This analysis aligns the Jacksonians with Adam Smith, whose economic theory Larson presents at some length, and Smith's later American disciple William Graham Sumner. (It could have helped Larson make his point if he had thought to mention that Sumner was a Democrat.) So, in Larson's understanding, the Jacksonians win on both political and economic fronts: Mass-participation political parties and free enterprise each become the American norm.
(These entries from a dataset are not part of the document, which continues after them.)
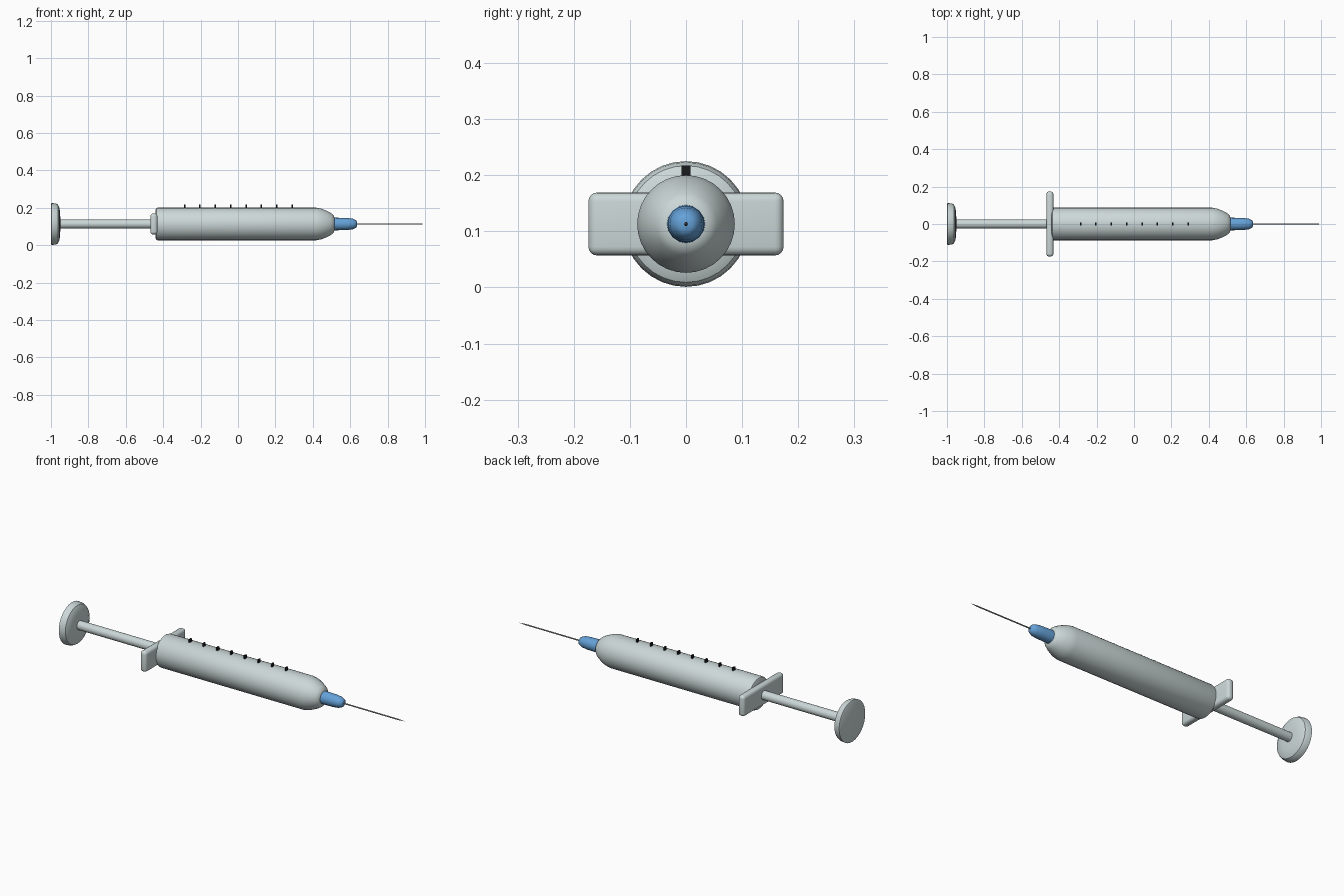
import bpy, bmesh, math
from mathutils import Matrix, Vector

AXIS_Z = 0.113

if "Cube" in bpy.data.objects:
    bpy.data.objects.remove(bpy.data.objects["Cube"], do_unlink=True)


def material(name, rgb, roughness=0.5):
    m = bpy.data.materials.new(name)
    m.use_nodes = True
    m.diffuse_color = (*rgb, 1)
    shader = m.node_tree.nodes["Principled BSDF"]
    shader.inputs["Base Color"].default_value = (*rgb, 1)
    shader.inputs["Roughness"].default_value = roughness
    return m


PLASTIC = material("pale grey plastic", (0.60, 0.68, 0.68))
BLUE = material("blue hub", (0.13, 0.36, 0.69))
BLACK = material("black marking", (0.01, 0.01, 0.012))
STEEL = material("needle steel", (0.35, 0.37, 0.38))


def finish(name, bm, mat, angle=35):
    bmesh.ops.recalc_face_normals(bm, faces=bm.faces)
    mesh = bpy.data.meshes.new(name)
    bm.to_mesh(mesh)
    bm.free()
    mesh.materials.append(mat)
    ob = bpy.data.objects.new(name, mesh)
    bpy.context.collection.objects.link(ob)
    bpy.ops.object.select_all(action="DESELECT")
    ob.select_set(True)
    bpy.context.view_layer.objects.active = ob
    bpy.ops.object.shade_smooth_by_angle(angle=math.radians(angle))
    return ob


def lathe(name, profile, mat, sides=32, angle=35):
    """Closed solid turned around the long axis from (x, radius) pairs."""
    bm = bmesh.new()
    rings = []
    for x, r in profile:
        rings.append([bm.verts.new((x, r * math.cos(a), AXIS_Z + r * math.sin(a)))
                      for a in (math.tau * i / sides for i in range(sides))])
    for a, b in zip(rings, rings[1:]):
        for i in range(sides):
            j = (i + 1) % sides
            bm.faces.new((a[i], a[j], b[j], b[i]))
    bm.faces.new(rings[0])
    bm.faces.new(rings[-1])
    return finish(name, bm, mat, angle)


def box(name, centre, size, mat, bevel=0.0):
    bm = bmesh.new()
    bmesh.ops.create_cube(bm, size=1, matrix=Matrix.Translation(Vector(centre))
                          @ Matrix.Diagonal((*size, 1)))
    if bevel:
        bmesh.ops.bevel(bm, geom=bm.edges[:], offset=bevel, segments=4,
                        profile=0.5, affect="EDGES")
    return finish(name, bm, mat)


# Plunger
lathe("thumb_disc", [(-1.0, 0.106), (-0.997, 0.112), (-0.975, 0.110), (-0.963, 0.104),
                     (-0.955, 0.088), (-0.951, 0.06), (-0.95, 0.03)], PLASTIC)
lathe("plunger_rod", [(-0.96, 0.024), (-0.44, 0.024)], PLASTIC, 24)

# Barrel and finger flange
box("finger_flange", (-0.45, 0, AXIS_Z), (0.038, 0.348, 0.112), PLASTIC, 0.0155)
lathe("barrel", [(-0.44, 0.078), (-0.437, 0.084), (-0.43, 0.087), (0.42, 0.087),
                 (0.45, 0.081), (0.48, 0.068), (0.502, 0.055), (0.513, 0.044),
                 (0.517, 0.03)], PLASTIC)

# Needle and its hub
lathe("needle_hub", [(0.51, 0.034), (0.58, 0.0325), (0.612, 0.029), (0.63, 0.021),
                     (0.636, 0.012)], BLUE, 16)
lathe("needle", [(0.63, 0.0035), (0.96, 0.0035), (1.0, 0.0004)], STEEL, 10)

# Dose markings along the top
for i in range(8):
    box(f"dose_mark_{i + 1}", (-0.286 + i * 0.0823, 0, 0.208), (0.008, 0.016, 0.018), BLACK)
Larson adds a delightful postscript on the Panic of 2008, which he compares quite aptly with the Panics of 1819 and 1837 in the momentary shock it delivered to our own society. It appropriately illustrates the relevance of Larson's history to our own day at a time when historians are being asked to show such relevance. Far from being an extraneous gesture, Larson's "Epilogue," besides providing an unusually lucid succinct account of the Panic of 2008, clarifies his interpretation of the market revolution and helps make its complexities cohere. Larson is making the point that the rules of the capitalist game are ones of human devising, not immutable natural laws. The market as we know it is a historical artifact, the product of decisions that started being made as long ago as the conflict between Alexander Hamilton and Thomas Jefferson, or...